MANILA, March 4- Rice prices in the Philippines have risen for six straight weeks, piling pressure on the government to import more of the national staple to stabilise markets and curb inflation already at two-year highs.» Read More
*Thailand desperate to raise money to pay farmers. BANGKOK/ SINGAPORE, Jan 17- Thailand's embattled government offered to sell rice at a huge loss, officials said, as it sought to shore up Prime Minister Yingluck Shinawatra's support among farmers who are concerned that the administration could run out of money to pay them.
--Clyde Russell is a Reuters market analyst. These two commodities form the backbone of Thailand's agriculture, and their fortunes are crucially linked to Yingluck's given her reliance on support from the rural poor.

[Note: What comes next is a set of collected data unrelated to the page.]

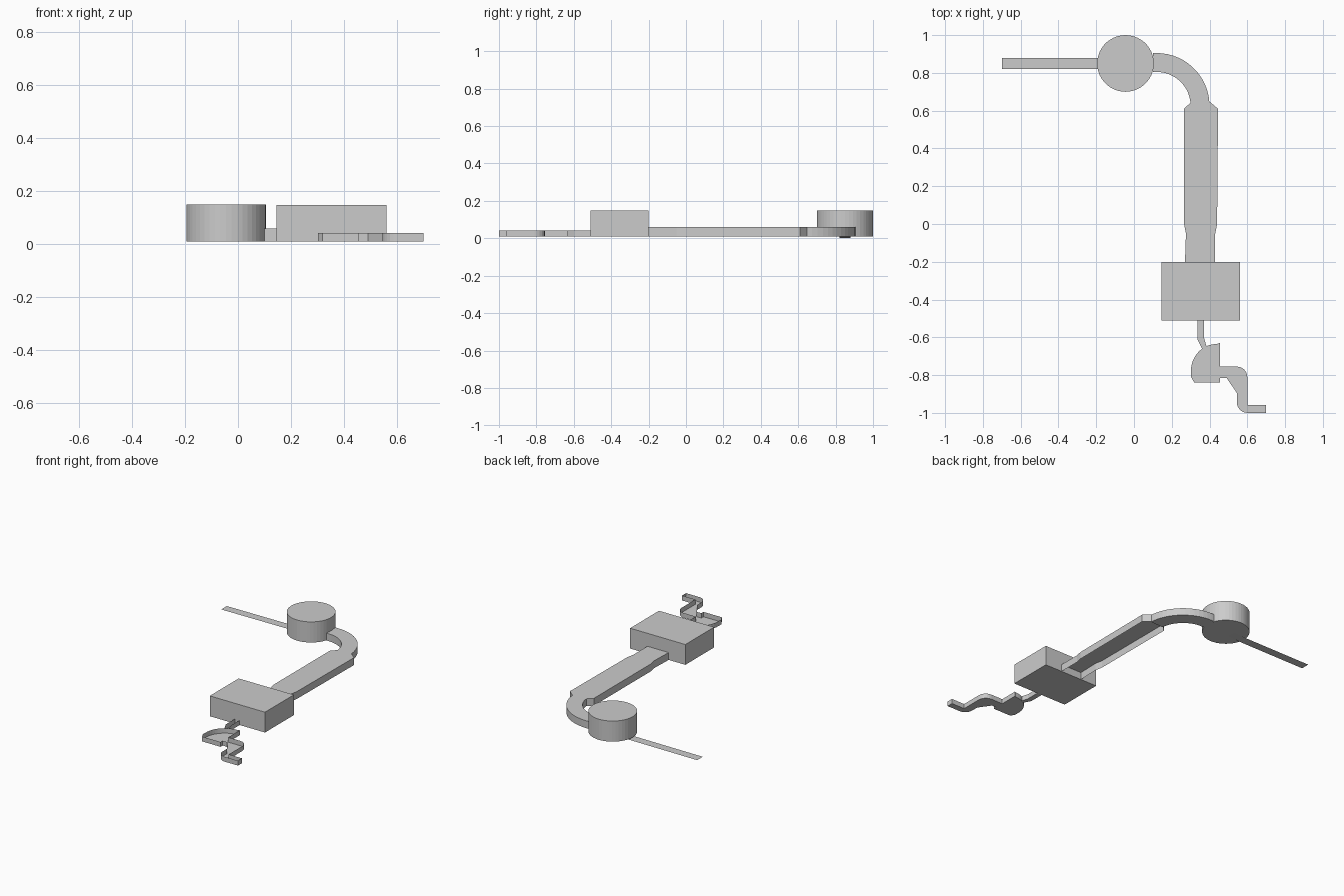
import bpy, bmesh
from math import sin, cos, radians

if "Cube" in bpy.data.objects:
    bpy.data.objects.remove(bpy.data.objects["Cube"])


def arc(cx, cy, rx, ry, a0, a1, n):
    """Points along an elliptical arc, angles in degrees."""
    return [(cx + rx * cos(radians(a0 + (a1 - a0) * i / n)),
             cy + ry * sin(radians(a0 + (a1 - a0) * i / n))) for i in range(n + 1)]


def shell(name, outline, z0, z1, roof=True, floor=True, open_edges=()):
    """Walls around an outline with optional roof and floor; open_edges get no wall."""
    bm = bmesh.new()
    low = [bm.verts.new((x, y, z0)) for x, y in outline]
    high = [bm.verts.new((x, y, z1)) for x, y in outline]
    n = len(outline)
    for i in range(n):
        if i not in [e % n for e in open_edges]:
            j = (i + 1) % n
            bm.faces.new((low[i], low[j], high[j], high[i]))
    if roof:
        bm.faces.new(high)
    if floor:
        bm.faces.new(low[::-1])
    me = bpy.data.meshes.new(name)
    bm.to_mesh(me)
    bm.free()
    ob = bpy.data.objects.new(name, me)
    bpy.context.collection.objects.link(ob)
    return ob


Z = 0.01

# Round chamber
bpy.ops.mesh.primitive_cylinder_add(vertices=44, radius=0.15, depth=0.14,
                                    location=(-0.045, 0.85, Z + 0.07))
bpy.context.object.name = "round_chamber"

# Flat entrance strip, its inner end rising to the chamber floor
bm = bmesh.new()
rows = [[bm.verts.new((x, y, z)) for y in (0.82, 0.88)]
        for x, z in ((-0.70, 0.001), (-0.19, 0.003), (-0.09, Z))]
for a, b in zip(rows, rows[1:]):
    bm.faces.new((a[0], b[0], b[1], a[1]))
me = bpy.data.meshes.new("entrance_strip")
bm.to_mesh(me)
bm.free()
bpy.context.collection.objects.link(bpy.data.objects.new("entrance_strip", me))

# Curved passage, counter-clockwise outline with open ends
outer = arc(0.12, 0.625, 0.28, 0.28, 4, 90, 14) + [(0.10, 0.905)]
inner = [(0.10, 0.805)] + arc(0.12, 0.625, 0.18, 0.18, 90, 4, 14)
shell("curved_passage", outer + inner, Z, 0.06,
      open_edges=(len(outer) - 1, -1))

# Long passage: roof and walls, open underneath
long_outline = [(0.43, -0.20), (0.43, -0.05), (0.44, 0.0), (0.445, 0.61),
                (0.40, 0.648), (0.305, 0.648), (0.265, 0.61), (0.265, 0.0),
                (0.275, -0.05), (0.27, -0.20)]
shell("long_passage", long_outline, Z, 0.06, floor=False, open_edges=(4, -1))

# Square hall
shell("square_hall", [(0.145, -0.51), (0.56, -0.51), (0.56, -0.20), (0.145, -0.20)],
      Z, 0.148)

# Narrow open-topped channel leaving the hall
shell("narrow_channel", [(0.37, -0.51), (0.335, -0.51), (0.335, -0.61),
                         (0.365, -0.668), (0.385, -0.652), (0.37, -0.60)],
      Z, 0.043, roof=False, open_edges=(0, 3))

# Half-round open-topped basin
basin = ([(0.455, -0.63)] + arc(0.44, -0.775, 0.138, 0.14, 90, 180, 12)
         + [(0.302, -0.81), (0.318, -0.838), (0.455, -0.838),
            (0.455, -0.815), (0.455, -0.755)])
shell("half_round_basin", basin, Z, 0.043, roof=False,
      open_edges=(len(basin) - 2,))

# Winding open-topped outlet channel
outlet = ([(0.455, -0.815), (0.49, -0.815), (0.545, -0.895)]
          + arc(0.60, -0.945, 0.055, 0.055, 180, 270, 6)
          + [(0.70, -1.0), (0.70, -0.957), (0.60, -0.957)]
          + arc(0.545, -0.81, 0.055, 0.055, 0, 90, 6)
          + [(0.455, -0.755)])
shell("outlet_channel", outlet, Z, 0.043, roof=False, open_edges=(-1,))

Problem is that the tax relief ended last month and rubber stocks in top buyer China are now the highest in almost a decade.
BANGKOK, Nov 19- Thailand scrambled on Tuesday to fund a rice subsidy scheme that has not paid out to farmers since Oct. 1, a delay that risks alienating key supporters of Prime Minister Yingluck Shinawatra. The Commerce Ministry buys rice at 15,000 baht a tonne, well above market prices, but has struggled to sell enough to keep the subsidy scheme afloat.
--Clyde Russell is a Reuters market analyst. LAUNCESTON, Australia, Nov 13- Asian rice prices may have found a base around $400 a tonne amid signs that only modest amounts of Thailand's rice mountain are coming to market.
The FDA said, after testing 1,300 samples of rice and rice products, that the amount of detectable arsenic is too low to cause immediate or short-term negative health effects.
Thailand is set to sell half-a-million tons of rice on world markets at a loss, as it scrambles to offload a record stockpile deteriorating in quality in warehouses filled with grain.
Jim Bower, Bower Trading, discusses the impact the big Midwest drought is having on rice. "We think there is potentially there down the road in the rice market," he says.
Record high prices of corn and soybean brought on by the worst U.S. drought in 56 years may be triggering a sense of de ja vu for Asia concerned about a repeat of the food scare in 2008, but most economists are downplaying those fears, for now.
Jonathan Barratt, Founder of Barratt's Bulletin says the volatility and one-way direction in soft commodity prices will spur more buying activity. He thinks potential limits by futures exchanges could stem further moves to the upside.
With commodities enjoying a robust start to 2012, some traders are concerned that crude oil and other hard assets are ripe for a fall.
In spite of the Thai government's warning that the world's largest exporter of rice could lose as much as a quarter of its crop because of the floods, analysts tell CNBC the potential shortfall is unlikely to impact prices.
Abah Ofon, director, agricultural commodities analyst at Standard Chartered, says that soybean prices will continue to outperform other grain markets.
Leif Lybecker Eskesen, chief economist for India & ASEAN at HSBC, talks about food price pressures in India and Southeast Asia.
Michael Langford, proprietary trader at StreamTrading.com., says the commodity market is positioning for higher prices on the back of optimism coming from Europe.
Much like housing years ago, food has become something bigger than itself. It's about far more than sustenance. It's about commodities trading, global trade, energy, biotechnology and government policy. Our special report, "Food Economics, explores all of those dimensions.